▶ Material provided:

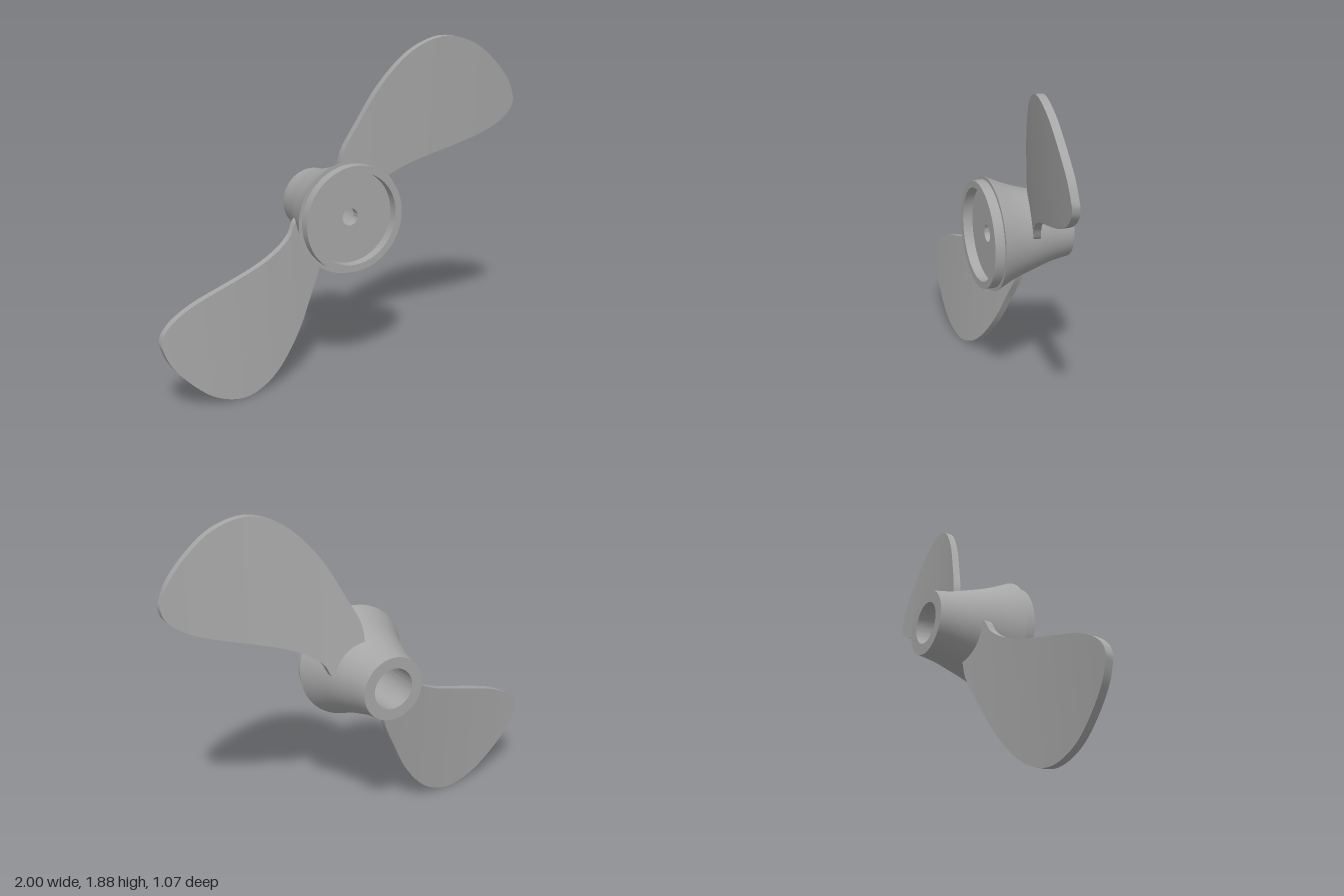
import * as THREE from 'three';
import { toCreasedNormals } from 'three/addons/utils/BufferGeometryUtils.js';

const metal = new THREE.MeshStandardMaterial({ color: 0xa6a6a6 });
metal.name = 'grey metal';

const spline = (pts) => new THREE.SplineCurve(pts.map(([x, y]) => new THREE.Vector2(x, y)));

// Hub: one closed profile of [radius, position along the shaft], front is positive
function hubGeometry() {
  const cone = spline([[0.178, -0.4], [0.195, -0.3], [0.224, -0.2], [0.267, -0.07], [0.32, 0.045]]);
  const profile = [
    [0.048, 0], [0.115, 0], [0.115, -0.4],            // rear bore
    ...cone.getPoints(16).map((p) => [p.x, p.y]),     // flared body
    [0.3, 0.045], [0.3, 0.1], [0.26, 0.1],            // front lip
    [0.26, 0.045], [0.048, 0.045], [0.048, 0],        // recess and shaft hole
  ].map(([r, h]) => new THREE.Vector2(r, h));
  const geometry = new THREE.LatheGeometry(profile, 72);
  geometry.rotateX(Math.PI / 2);
  return toCreasedNormals(geometry, 0.45);
}

// Blade: sections spanning between a lower and an upper edge, bent and pitched
function bladeGeometry() {
  const upper = spline([[0.06, 0.17], [0.075, 0.31], [0.153, 0.47], [0.26, 0.665], [0.392, 0.825],
    [0.52, 0.91], [0.658, 0.938], [0.82, 0.89], [0.957, 0.785], [1.07, 0.655], [1.118, 0.54]]);
  const lower = spline([[0.16, 0.03], [0.235, 0.03], [0.28, 0.105], [0.355, 0.165], [0.47, 0.22],
    [0.6, 0.262], [0.75, 0.305], [0.91, 0.355], [1.03, 0.415], [1.1, 0.48], [1.118, 0.54]]);
  const steps = 64, across = 12, thickness = 0.042;
  const ring = 2 * (across + 1);
  const positions = [], index = [];
  const surface = (u, y) => -0.2 + 0.28 * u - 0.11 * u * u + 0.08 * y;

  for (let i = 0; i <= steps; i++) {
    const a = lower.getPointAt(i / steps);
    const b = upper.getPointAt(i / steps);
    for (let j = 0; j < ring; j++) {
      const front = j <= across;
      const p = a.clone().lerp(b, (front ? j : ring - 1 - j) / across);
      positions.push(p.x, p.y, surface(p.x, p.y) - (front ? 0 : thickness));
    }
  }
  for (let i = 0; i < steps; i++) {
    for (let j = 0; j < ring; j++) {
      const k = (j + 1) % ring;
      const a = i * ring + j, b = a + ring, c = (i + 1) * ring + k, d = i * ring + k;
      index.push(a, b, c, a, c, d);
    }
  }
  const geometry = new THREE.BufferGeometry();
  geometry.setAttribute('position', new THREE.Float32BufferAttribute(positions, 3));
  geometry.setIndex(index);
  return toCreasedNormals(geometry, 0.6);
}

export function createModel() {
  const model = new THREE.Group();
  model.name = 'propeller';

  // Shaft frame, turned toward the model's left
  const rotor = new THREE.Group();
  rotor.name = 'rotor';
  rotor.position.y = 0.94;
  rotor.rotation.y = 0.478;
  model.add(rotor);

  const hub = new THREE.Mesh(hubGeometry(), metal);
  hub.name = 'hub';
  rotor.add(hub);

  // Two blades, half a turn apart
  const blade = bladeGeometry();
  ['upperBlade', 'lowerBlade'].forEach((name, i) => {
    const mesh = new THREE.Mesh(blade, metal);
    mesh.name = name;
    mesh.rotation.z = i * Math.PI;
    rotor.add(mesh);
  });
  return model;
}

▶ Task to carry out:
Retype every entry verbatim and exclude the pictures from the copy.

▶ Task result:
import * as THREE from 'three';
import { toCreasedNormals } from 'three/addons/utils/BufferGeometryUtils.js';

const metal = new THREE.MeshStandardMaterial({ color: 0xa6a6a6 });
metal.name = 'grey metal';

const spline = (pts) => new THREE.SplineCurve(pts.map(([x, y]) => new THREE.Vector2(x, y)));

// Hub: one closed profile of [radius, position along the shaft], front is positive
function hubGeometry() {
  const cone = spline([[0.178, -0.4], [0.195, -0.3], [0.224, -0.2], [0.267, -0.07], [0.32, 0.045]]);
  const profile = [
    [0.048, 0], [0.115, 0], [0.115, -0.4],            // rear bore
    ...cone.getPoints(16).map((p) => [p.x, p.y]),     // flared body
    [0.3, 0.045], [0.3, 0.1], [0.26, 0.1],            // front lip
    [0.26, 0.045], [0.048, 0.045], [0.048, 0],        // recess and shaft hole
  ].map(([r, h]) => new THREE.Vector2(r, h));
  const geometry = new THREE.LatheGeometry(profile, 72);
  geometry.rotateX(Math.PI / 2);
  return toCreasedNormals(geometry, 0.45);
}

// Blade: sections spanning between a lower and an upper edge, bent and pitched
function bladeGeometry() {
  const upper = spline([[0.06, 0.17], [0.075, 0.31], [0.153, 0.47], [0.26, 0.665], [0.392, 0.825],
    [0.52, 0.91], [0.658, 0.938], [0.82, 0.89], [0.957, 0.785], [1.07, 0.655], [1.118, 0.54]]);
  const lower = spline([[0.16, 0.03], [0.235, 0.03], [0.28, 0.105], [0.355, 0.165], [0.47, 0.22],
    [0.6, 0.262], [0.75, 0.305], [0.91, 0.355], [1.03, 0.415], [1.1, 0.48], [1.118, 0.54]]);
  const steps = 64, across = 12, thickness = 0.042;
  const ring = 2 * (across + 1);
  const positions = [], index = [];
  const surface = (u, y) => -0.2 + 0.28 * u - 0.11 * u * u + 0.08 * y;

  for (let i = 0; i <= steps; i++) {
    const a = lower.getPointAt(i / steps);
    const b = upper.getPointAt(i / steps);
    for (let j = 0; j < ring; j++) {
      const front = j <= across;
      const p = a.clone().lerp(b, (front ? j : ring - 1 - j) / across);
      positions.push(p.x, p.y, surface(p.x, p.y) - (front ? 0 : thickness));
    }
  }
  for (let i = 0; i < steps; i++) {
    for (let j = 0; j < ring; j++) {
      const k = (j + 1) % ring;
      const a = i * ring + j, b = a + ring, c = (i + 1) * ring + k, d = i * ring + k;
      index.push(a, b, c, a, c, d);
    }
  }
  const geometry = new THREE.BufferGeometry();
  geometry.setAttribute('position', new THREE.Float32BufferAttribute(positions, 3));
  geometry.setIndex(index);
  return toCreasedNormals(geometry, 0.6);
}

export function createModel() {
  const model = new THREE.Group();
  model.name = 'propeller';

  // Shaft frame, turned toward the model's left
  const rotor = new THREE.Group();
  rotor.name = 'rotor';
  rotor.position.y = 0.94;
  rotor.rotation.y = 0.478;
  model.add(rotor);

  const hub = new THREE.Mesh(hubGeometry(), metal);
  hub.name = 'hub';
  rotor.add(hub);

  // Two blades, half a turn apart
  const blade = bladeGeometry();
  ['upperBlade', 'lowerBlade'].forEach((name, i) => {
    const mesh = new THREE.Mesh(blade, metal);
    mesh.name = name;
    mesh.rotation.z = i * Math.PI;
    rotor.add(mesh);
  });
  return model;
}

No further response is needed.